H: What did “Dancing with the Stars” mean to your career?
JM: “Dancing with the Stars” was an extraordinary experience for an entirely new demographic to discover who I am and in the light of who I am at 23 years old young man. Even though it was dancing, it wasn’t acting, it wasn’t singing those are things they still have to decide whether they like about me or not. They know who I am, they know that I’m a young, hard working excited guy and it’s an audience that not necessarily watched Big Time Rush so I’m complimented that I got so far.
Yes, I have a large young fan base but that doesn’t get you far enough when you got 20 million people who’ve been watching the show for 10 years. It just gave me the encouragement to continue to pursue my dreams. And back to the advice I would have given to people before, if you believe you can do something, you can. I was hesitant the first week in doing ballroom dancing, I’ve never done it before so its kind of a scary idea but after week one I said screw it, I’m going to commit to this I’m going to give it my best and if I try my hardest I’m not going to look silly, and frankly I think that’s what happened.

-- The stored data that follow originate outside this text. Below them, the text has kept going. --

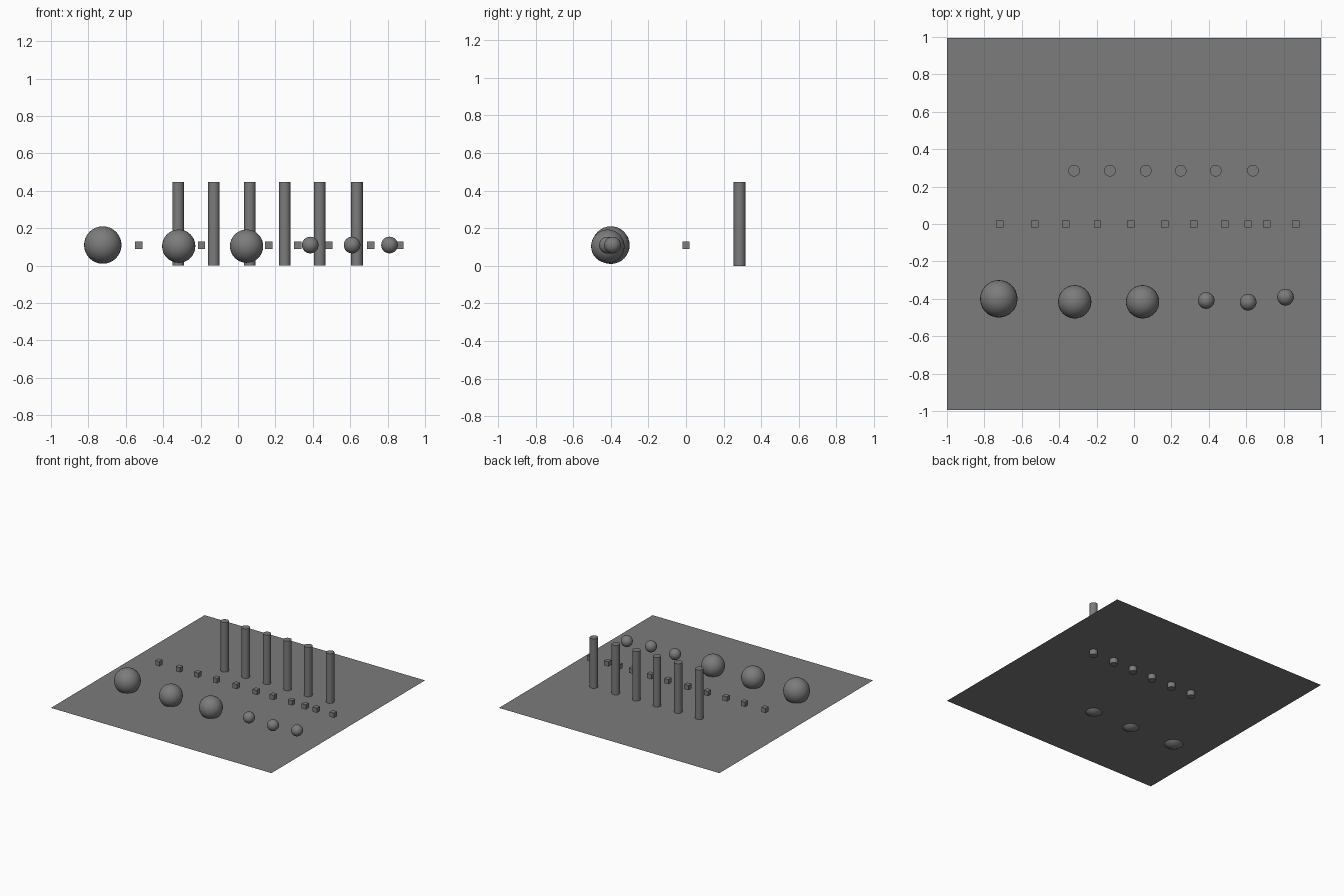
import bpy

if "Cube" in bpy.data.objects:
    bpy.data.objects.remove(bpy.data.objects["Cube"])

PLANE_Z = 0.041

# Dark grey shared by every part
dark = bpy.data.materials.new("dark_grey")
dark.diffuse_color = (0.2, 0.2, 0.2, 1)
dark.use_nodes = True
dark.node_tree.nodes["Principled BSDF"].inputs["Base Color"].default_value = dark.diffuse_color


def finish(name, smooth=False):
    obj = bpy.context.object
    obj.name = name
    obj.data.materials.append(dark)
    if smooth:
        bpy.ops.object.shade_smooth_by_angle()
    return obj


def ball(name, x, y, z, r):
    bpy.ops.mesh.primitive_uv_sphere_add(segments=32, ring_count=16, radius=r, location=(x, y, z))
    finish(name, smooth=True)


def post(name, x):
    bpy.ops.mesh.primitive_cylinder_add(vertices=32, radius=0.031, depth=0.447,
                                        location=(x, 0.285, 0.2235))
    finish(name, smooth=True)


def block(name, x):
    bpy.ops.mesh.primitive_cube_add(size=0.039, location=(x, 0.0, 0.109))
    finish(name)


# Flat single-sheet base, pierced by posts and large balls
bpy.ops.mesh.primitive_plane_add(size=2, location=(0, 0, PLANE_Z))
finish("base_sheet").scale.y = 0.995

# Back row of posts
for i, x in enumerate((-0.32, -0.129, 0.063, 0.25, 0.437, 0.636)):
    post(f"post_{i + 1}", x)

# Middle row of small floating blocks
for i, x in enumerate((-0.717, -0.53, -0.365, -0.195, -0.017, 0.165,
                       0.32, 0.485, 0.609, 0.71, 0.865)):
    block(f"block_{i + 1}", x)

# Front row: large and small balls
for i, (x, y, z, r) in enumerate(((-0.723, -0.4, 0.11, 0.1),
                                  (-0.317, -0.416, 0.104, 0.089),
                                  (0.046, -0.416, 0.104, 0.089))):
    ball(f"large_ball_{i + 1}", x, y, z, r)
for i, (x, y) in enumerate(((0.386, -0.409), (0.61, -0.418), (0.81, -0.391))):
    ball(f"small_ball_{i + 1}", x, y, 0.11, 0.0445)
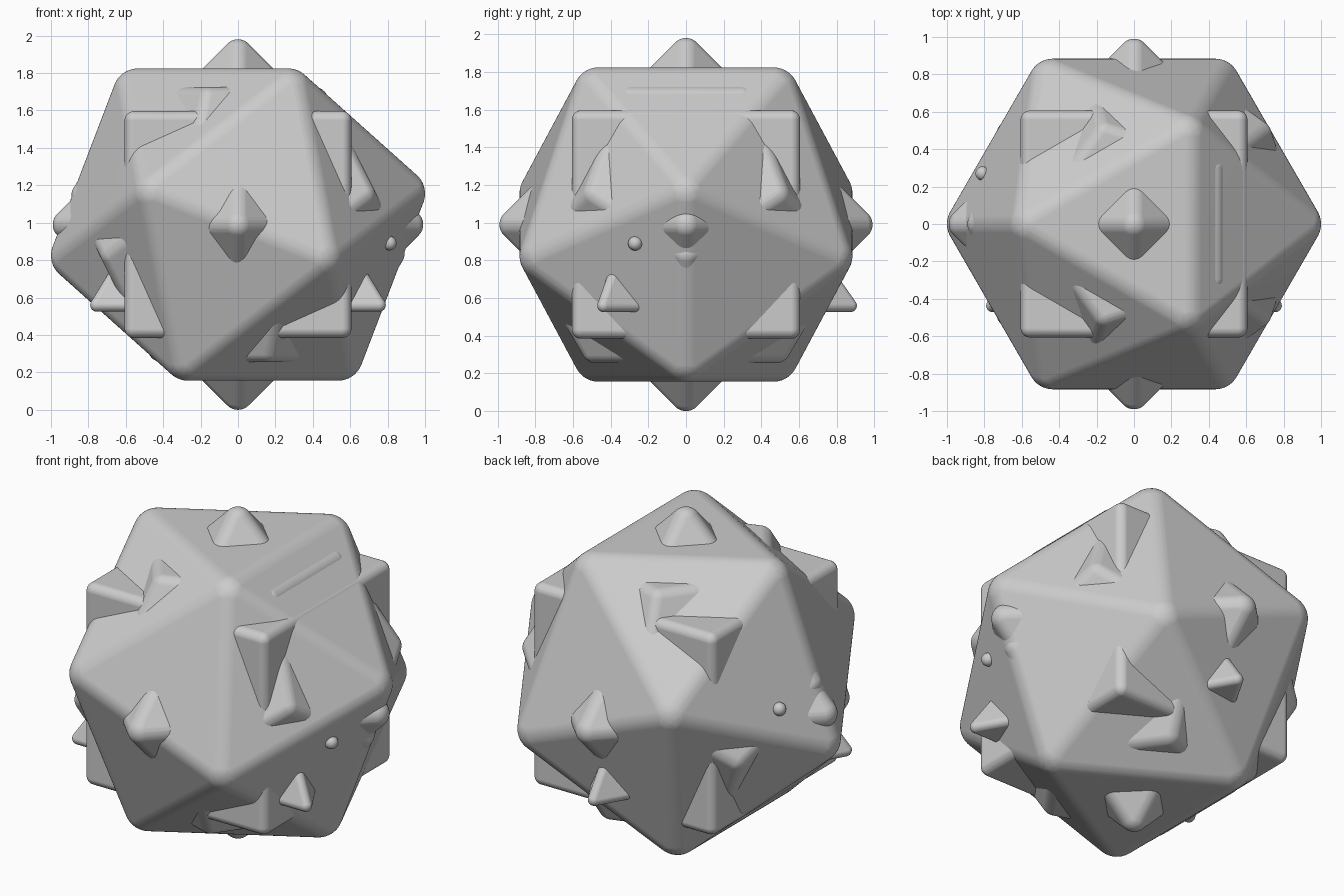
import bpy, bmesh, math
from mathutils import Vector
from itertools import product, combinations

if "Cube" in bpy.data.objects:
    bpy.data.objects.remove(bpy.data.objects["Cube"])

CENTRE = 0.99


def ring(n, radius, z, start):
    """n points on a horizontal circle."""
    angles = [math.radians(start) + 2 * math.pi * i / n for i in range(n)]
    return [Vector((radius * math.cos(a), radius * math.sin(a), z)) for a in angles]


def with_opposites(points):
    return points + [-p for p in points]


def hull_mesh(points):
    bm = bmesh.new()
    for p in points:
        bm.verts.new(p)
    bmesh.ops.convex_hull(bm, input=bm.verts[:])
    bmesh.ops.delete(bm, geom=[v for v in bm.verts if not v.link_faces], context='VERTS')
    bmesh.ops.recalc_face_normals(bm, faces=bm.faces[:])
    return bm


def sphere_directions():
    bm = bmesh.new()
    bmesh.ops.create_icosphere(bm, subdivisions=4, radius=1)
    dirs = [v.co.normalized() for v in bm.verts]
    bm.free()
    return dirs


def finish(name, bm, loc):
    mesh = bpy.data.meshes.new(name)
    bm.to_mesh(mesh)
    bm.free()
    ob = bpy.data.objects.new(name, mesh)
    ob.location = loc
    bpy.context.collection.objects.link(ob)
    bpy.ops.object.select_all(action='DESELECT')
    ob.select_set(True)
    bpy.context.view_layer.objects.active = ob
    bpy.ops.object.shade_smooth_by_angle(angle=math.radians(30))
    return ob


DIRS = sphere_directions()


def rounded_solid(name, unit_verts, size, rho, dz=0.0):
    """Regular solid with ball-rounded edges and corners."""
    verts = [v.normalized() * size for v in unit_verts]
    bm = hull_mesh(verts)
    normals = []
    for f in bm.faces:
        if all(f.normal.dot(n) < 0.999 for n in normals):
            normals.append(f.normal.copy())
    bm.free()
    inr = max(v.dot(normals[0]) for v in verts)
    points = []
    for v in verts:
        core = v * (1 - rho / inr)
        mine = [n for n in normals if v.dot(n) > inr - 1e-3]
        # corner ball patch, face corners and edge arcs
        dirs = [d for d in DIRS if v.dot(d) >= max(w.dot(d) for w in verts) - 1e-6]
        dirs += mine
        for a, b in combinations(mine, 2):
            dirs += [a.slerp(b, t / 8) for t in range(1, 8)]
        points += [core + rho * d for d in dirs]
    bm = hull_mesh(points)
    bmesh.ops.remove_doubles(bm, verts=bm.verts[:], dist=1e-4)
    ob = finish(name, bm, (0, 0, CENTRE + dz))
    ob.modifiers.new("even_shading", 'WEIGHTED_NORMAL').keep_sharp = True


# twenty-sided body, resting face-up
rounded_solid("icosahedron",
              with_opposites(ring(3, .6071, .7947, 180) + ring(3, .9822, .1876, 0)),
              1.05, .133)

# twelve-sided solid just breaking the surface
rounded_solid("dodecahedron",
              with_opposites(ring(5, .6071, .7947, 36) + ring(5, .9822, .1876, 36)),
              .925, .075)

# cube corners
rounded_solid("cube", [Vector(c) for c in product((-1, 1), repeat=3)], 1.05, .05)

# eight-sided solid giving the axis tips
rounded_solid("octahedron",
              with_opposites([Vector((1, 0, 0)), Vector((0, 1, 0)), Vector((0, 0, 1))]),
              1.049, .08)

# four-sided solid, set slightly low
rounded_solid("tetrahedron", ring(3, .9428, -1 / 3, 90) + [Vector((0, 0, 1))],
              1.03, .035, -.122)

# two tiny opposite bumps
for side, label in ((1, "right"), (-1, "left")):
    bm = bmesh.new()
    bmesh.ops.create_icosphere(bm, subdivisions=3, radius=.038)
    finish("small_bump_" + label, bm, (.81 * side, -.27 * side, CENTRE - .1 * side))
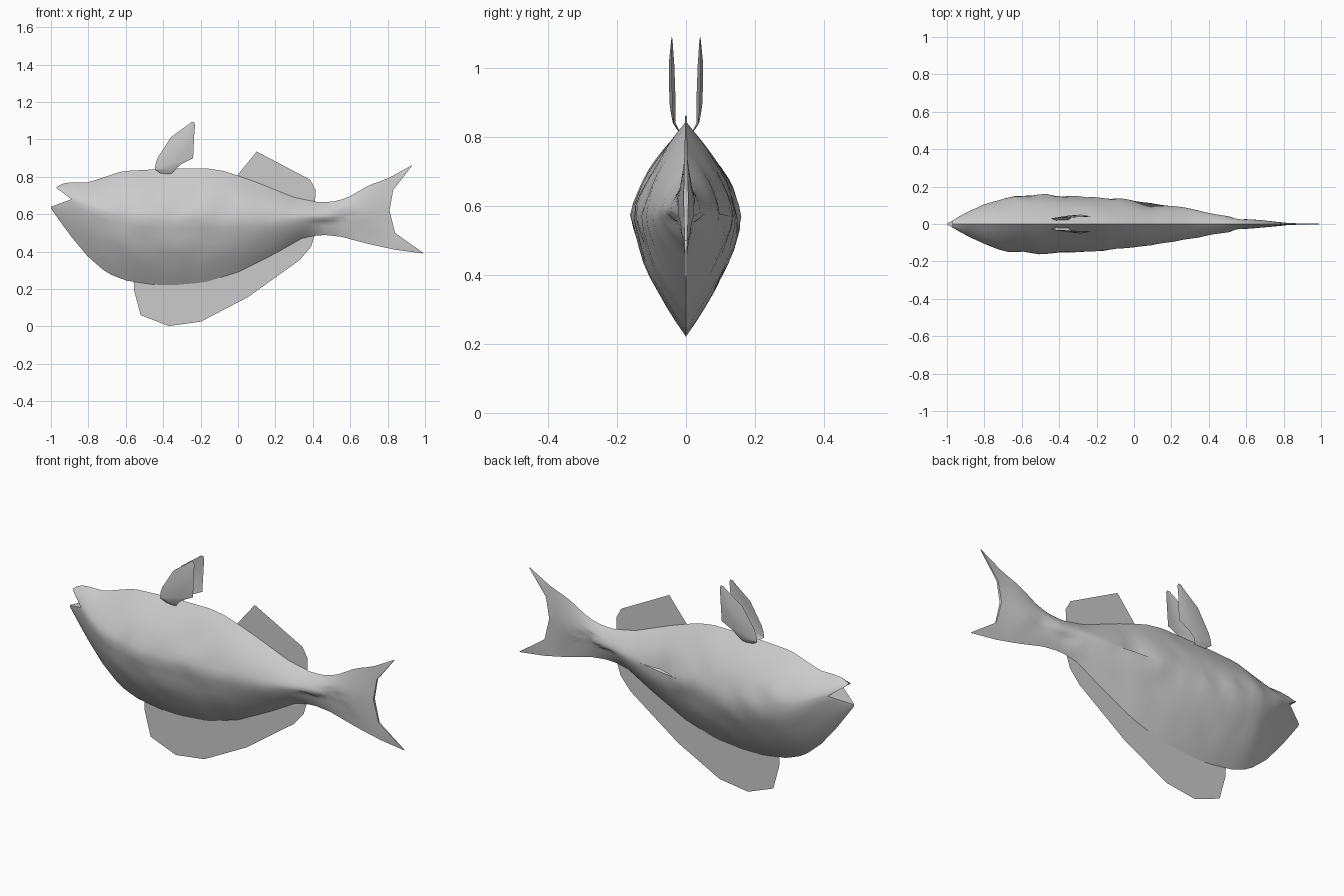
import bpy
import bmesh
import math
from mathutils import Vector, noise

default_cube = bpy.data.objects.get("Cube")
if default_cube:
    bpy.data.objects.remove(default_cube, do_unlink=True)

# One plain grey for the whole fish
grey = bpy.data.materials.new("plain grey")
grey.use_nodes = True
grey.diffuse_color = (0.6, 0.6, 0.6, 1)
grey.node_tree.nodes["Principled BSDF"].inputs["Base Color"].default_value = grey.diffuse_color


def sample(profile, x):
    """Linear interpolation along a list of (x, value) points."""
    if x <= profile[0][0]:
        return profile[0][1]
    for (xa, va), (xb, vb) in zip(profile, profile[1:]):
        if x <= xb:
            return va + (vb - va) * (x - xa) / (xb - xa)
    return profile[-1][1]


def finish(bm, name, smooth_angle=None):
    """Turn a bmesh into a named grey object."""
    mesh = bpy.data.meshes.new(name)
    bm.to_mesh(mesh)
    bm.free()
    mesh.materials.append(grey)
    obj = bpy.data.objects.new(name, mesh)
    bpy.context.collection.objects.link(obj)
    if smooth_angle:
        bpy.ops.object.select_all(action='DESELECT')
        obj.select_set(True)
        bpy.context.view_layer.objects.active = obj
        bpy.ops.object.shade_smooth_by_angle(angle=math.radians(smooth_angle))
    return obj


# Side outline: back, belly, and the widest line that splits at mouth and tail fork
BACK = [(-.97, .745), (-.92, .77), (-.8, .77), (-.62, .83), (-.4, .842), (-.17, .845),
        (-.07, .83), (.1, .77), (.3, .69), (.42, .665), (.5, .665), (.58, .685),
        (.7, .755), (.8, .79), (.93, .862)]
BELLY = [(-1, .63), (-.9, .49), (-.8, .37), (-.7, .285), (-.6, .245), (-.45, .223),
         (-.35, .22), (-.18, .235), (0, .29), (.2, .39), (.35, .475), (.45, .49),
         (.55, .48), (.7, .44), (.84, .41), (.99, .39)]
MIDDLE = [(-.89, .68), (-.7, .6), (-.4, .56), (.3, .58), (.6, .6), (.81, .62)]
UPPER_EDGE = [(-.97, .74)] + MIDDLE + [(.83, .73), (.93, .858)]
LOWER_EDGE = [(-1, .64)] + MIDDLE + [(.84, .5), (.99, .393)]
HALF_WIDTH = [(-1, .002), (-.9, .06), (-.8, .105), (-.65, .15), (-.5, .158), (-.3, .15),
              (0, .125), (.2, .1), (.4, .06), (.5, .042), (.6, .028), (.84, .004), (1, .002)]
# Fold line where the body skin ends over the lower tail
TAIL_FOLD = [(.42, .57), (.5, .55), (.55, .62), (.61, .6), (.75, .43)]

MOUTH_X, FORK_X = MIDDLE[0][0], MIDDLE[-1][0]
COLUMNS = 40
ROWS = 8
core = [MOUTH_X + (FORK_X - MOUTH_X) * i / COLUMNS for i in range(COLUMNS + 1)]


def skin_point(x, edge, rim, t, side):
    """Point on the skin, t running from the widest line to the keel."""
    z = sample(edge, x) * (1 - t) + sample(rim, x) * t
    width = sample(HALF_WIDTH, x)
    y = width * (1 - t ** 1.6)
    # uneven, slightly crumpled surface
    y += noise.noise(Vector((x * 9, side * 5, z * 9))) * .1 * width * (1 - t)
    if side > 0 and rim is BACK:
        y -= .02 * math.exp(-((x - .08) / .05) ** 2) * (1 - t)
    if TAIL_FOLD[0][0] < x < TAIL_FOLD[-1][0] and z < sample(TAIL_FOLD, x):
        y *= .65
    return Vector((x, side * max(y, 0), z))


# Body with open mouth and forked tail
bm = bmesh.new()
halves = [(UPPER_EDGE, BACK, [-.97, -.93] + core + [.83, .88, .93]),
          (LOWER_EDGE, BELLY, [-1, -.97, -.93] + core + [.84, .9, .99])]
for edge, rim, xs in halves:
    for side in (-1, 1):
        grid = []
        for x in xs:
            column = [bm.verts.new(skin_point(x, edge, rim, r / ROWS, side))
                      for r in range(ROWS + 1)]
            # centre point closes the lips and the fork edge
            centre = bm.verts.new((x, 0, sample(edge, x)))
            grid.append([centre] + column)
        for i, (a, b) in enumerate(zip(grid, grid[1:])):
            in_body = xs[i] >= MOUTH_X and xs[i + 1] <= FORK_X
            for r in range(1 if in_body else 0, ROWS + 1):
                bm.faces.new((a[r], b[r], b[r + 1], a[r + 1]))
bmesh.ops.delete(bm, geom=[v for v in bm.verts if not v.link_faces], context='VERTS')
bmesh.ops.remove_doubles(bm, verts=bm.verts, dist=.0005)
bmesh.ops.recalc_face_normals(bm, faces=bm.faces)
finish(bm, "body", 40)


# Flat fins on the centre plane
def flat_fin(name, outline):
    bm = bmesh.new()
    bm.faces.new([bm.verts.new((x, 0, z)) for x, z in outline])
    bmesh.ops.triangulate(bm, faces=bm.faces)
    for face in bm.faces:
        if face.normal.y > 0:
            face.normal_flip()
    finish(bm, name)


flat_fin("dorsal_fin", [(-.01, .8), (.1, .935), (.385, .785), (.415, .73), (.41, .62), (.2, .7)])
flat_fin("anal_fin", [(-.56, .28), (-.555, .19), (-.52, .06), (-.37, .002), (-.2, .025),
                      (.05, .155), (.33, .355), (.39, .425), (.42, .52), (.2, .45), (-.2, .3)])

# Pair of curved fins standing on the back: front x, rear x, inner y, bulge, z
FIN_ROWS = [(-.41, -.355, .018, .004, .815), (-.445, -.335, .03, .008, .84),
            (-.44, -.3, .03, .014, .87), (-.43, -.24, .03, .018, .9),
            (-.36, -.235, .034, .016, 1.01), (-.265, -.23, .039, .004, 1.08),
            (-.25, -.235, .041, 0, 1.092)]
for name, side in (("left_back_fin", 1), ("right_back_fin", -1)):
    bm = bmesh.new()
    strips = []
    for front, rear, inner, bulge, z in FIN_ROWS:
        middle = front + (rear - front) * .6
        strips.append([bm.verts.new((front, side * inner, z)),
                       bm.verts.new((middle, side * (inner + bulge), z)),
                       bm.verts.new((rear, side * (inner + bulge / 2), z))])
    for a, b in zip(strips, strips[1:]):
        for k in range(2):
            bm.faces.new((a[k], a[k + 1], b[k + 1], b[k]))
    bmesh.ops.recalc_face_normals(bm, faces=bm.faces)
    finish(bm, name, 30)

H: What will you do on your time off?
JM: After this I’m having drinks with friends, I’m going to see some shows, I’m going to spend the wekend relaxing just see some friends and then it’s back to work for me. I love what I do. I love music, I love acting, I love being creative.
Oh, and here’s something you guys will find interesting. Of course you guys must know Jaime Camil?
H: Of course!
JM: He’s a good friend of mine, we’ve known each other for years, kind of an unlikely situation. We met each other boxing in Los Angeles. He’s become one of my best friends, he has a couple of years on me, no offense old man, (laughs) but he really is. We have such mutual respect for each other. We’re going to be doing a motorcycle trip from Mexico City to LA. It’s something he’s done before, and he wants to do it again. He’s inviting me, just him and I, we both ride so I’m really excited about that. To me that’s more fun than any vacation on the beach. We go do something adventurous, clear your mind, hang out with your buddy… I’m really excited.
H: How was the last time you were in Mexico?
JM: Last time I was in Mexico we played Mexico City, Monterrey and Guadalajara and then I stopped in Acapulco with Jaime. That was like my last 2 days of vacation before this. I don’t think I’ve ever felt like such royalty to be honest. The treatment down there is amazing. Everybody is just ecstatic, we felt like the Beatles being down there. It was one of the best experiences I’ve ever had. The last entire Latin American tour bar none was my favorite tour, the most fun, the most excited crowds.
Part of that was the comfortability of just playing for so many years and having a really good crew I can rely on so I could relax and have fun on stage. The other part was just the environment, just how happy everyone is to receive us when we go down there. Whether we tour or not again as Big Time Rush I really want to carry over on that excitement over to my music and my acting projects because I want to keep going down to Latin America. I love it.
JAMES MASLOW photographed exclusive for HOMBRE by PAUL TIRADO
Location: Trump Soho New York, www.trumphotelcollection.com/soho/